The application has successfully undergone all safety regulations, although traditionally the advisory board has rejected such testing on humans due to safety concerns and ethics issues. However, this time the experiment has a concrete chance of yielding a real breakthrough in the field of medicine as researchers might develop a totally new approach to cancer, enabling successful treatment.
"It's an important new approach. We're going to learn a lot from this. And hopefully it will form the basis of new types of therapy," the journal cited clinical oncologist Michael Atkins of Georgetown University in Washington, DC as saying.
During their experiment, the research team is planning to use the red-hot gene-editing tool CRISPR to try to improve human immune cells that will allow the body to effectively combat cancer. CRISPR is expected to modify three different genome sites at once, a complicated procedure which has not been easy to carry out until now.
"For the CRISPR trial, a UPenn-led team wants to remove T cells from patients and use a harmless virus to give the cells a receptor for NY-ESO-1, a protein that is often present on certain tumors but not on most healthy cells. The modified T cells are then re-infused back into a patient and, if all goes well, attack the person's NY-ESO-1-displaying tumors," the journal wrote.
The experiments are expected to last for two years, and will be attended by 18 volunteers with various types of cancer: sarcoma, melanoma and myeloma.

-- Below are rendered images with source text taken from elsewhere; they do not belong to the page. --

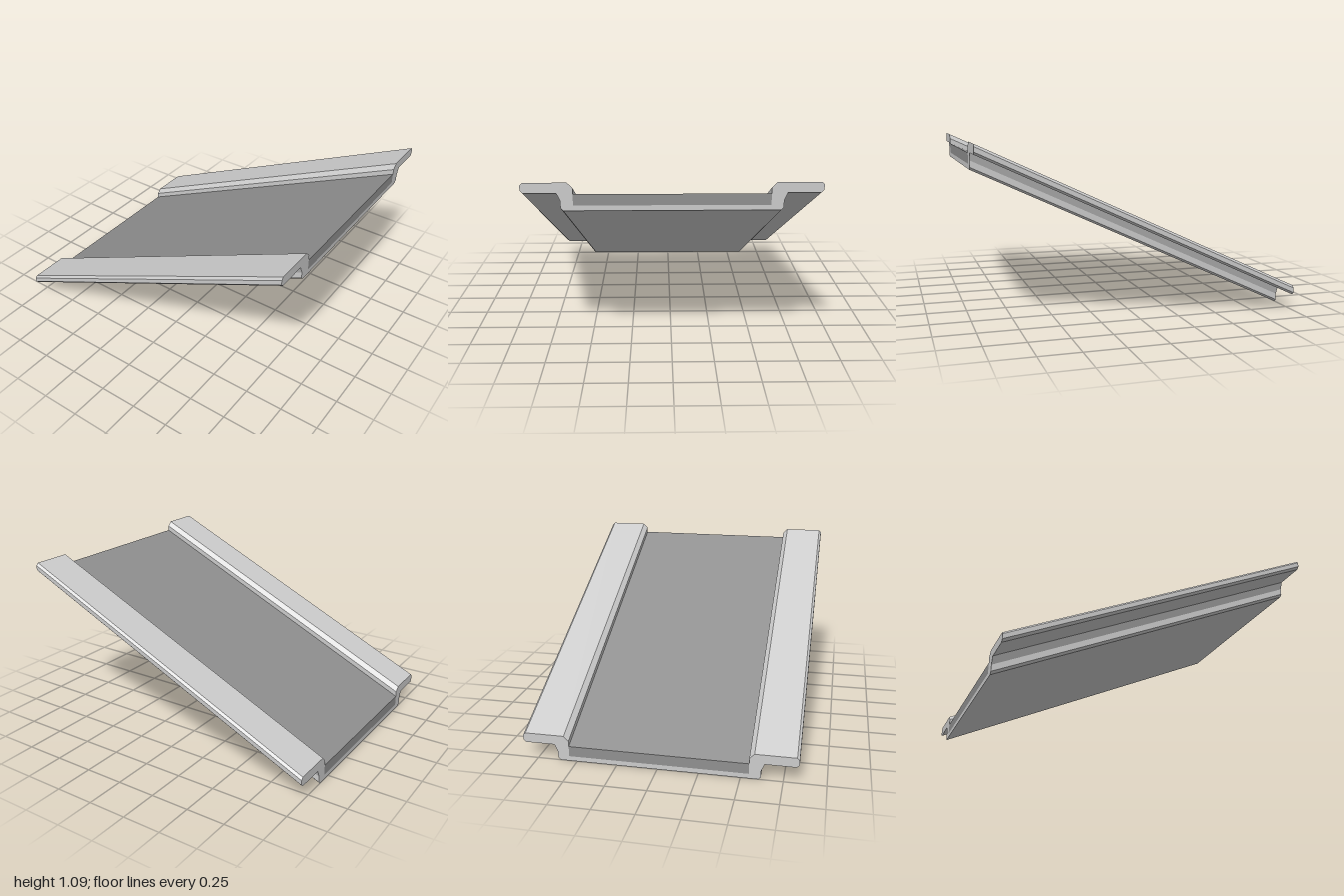
import * as THREE from 'three';

const LENGTH = 2;
const SLOPE = 0.465; // rise per unit of x

// Extrudes a half profile [z, y], mirrored across z = 0, into a sheared ramp
function ramp(name, half, color) {
  const mirrored = half.map(([z, y]) => [-z, y]).reverse();
  const shape = new THREE.Shape([...half, ...mirrored].map(([z, y]) => new THREE.Vector2(z, y)));
  const geometry = new THREE.ExtrudeGeometry(shape, { depth: LENGTH, bevelEnabled: false });
  geometry.translate(0, 0, -LENGTH / 2);
  geometry.rotateY(Math.PI / 2);
  // Vertical shear: the ends stay upright while the length climbs toward +x
  geometry.applyMatrix4(new THREE.Matrix4().set(
    1, 0, 0, 0,
    SLOPE, 1, 0, SLOPE * LENGTH / 2,
    0, 0, 1, 0,
    0, 0, 0, 1,
  ));
  const mesh = new THREE.Mesh(geometry, new THREE.MeshStandardMaterial({ color, flatShading: true }));
  mesh.name = name;
  return mesh;
}

export function createModel() {
  const group = new THREE.Group();
  group.name = 'slopedRamp';

  // Tray: thin floor, side walls and outward flanges with chamfered edges
  group.add(ramp('tray', [
    [0.605, 0], [0.62, 0.015], [0.62, 0.055], [0.64, 0.10],
    [0.825, 0.10], [0.84, 0.115], [0.84, 0.145], [0.825, 0.16],
    [0.58, 0.16], [0.55, 0.13], [0.55, 0.03],
  ], 0xcccccc));

  // Darker deck slab filling the tray between the walls
  group.add(ramp('deck', [[0.55, 0.03], [0.55, 0.095]], 0x8f8f8f));

  return group;
}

The genetic research will be carried out in three research centers: the University of Pennsylvania, the University of Houston and the University of California in San Francisco.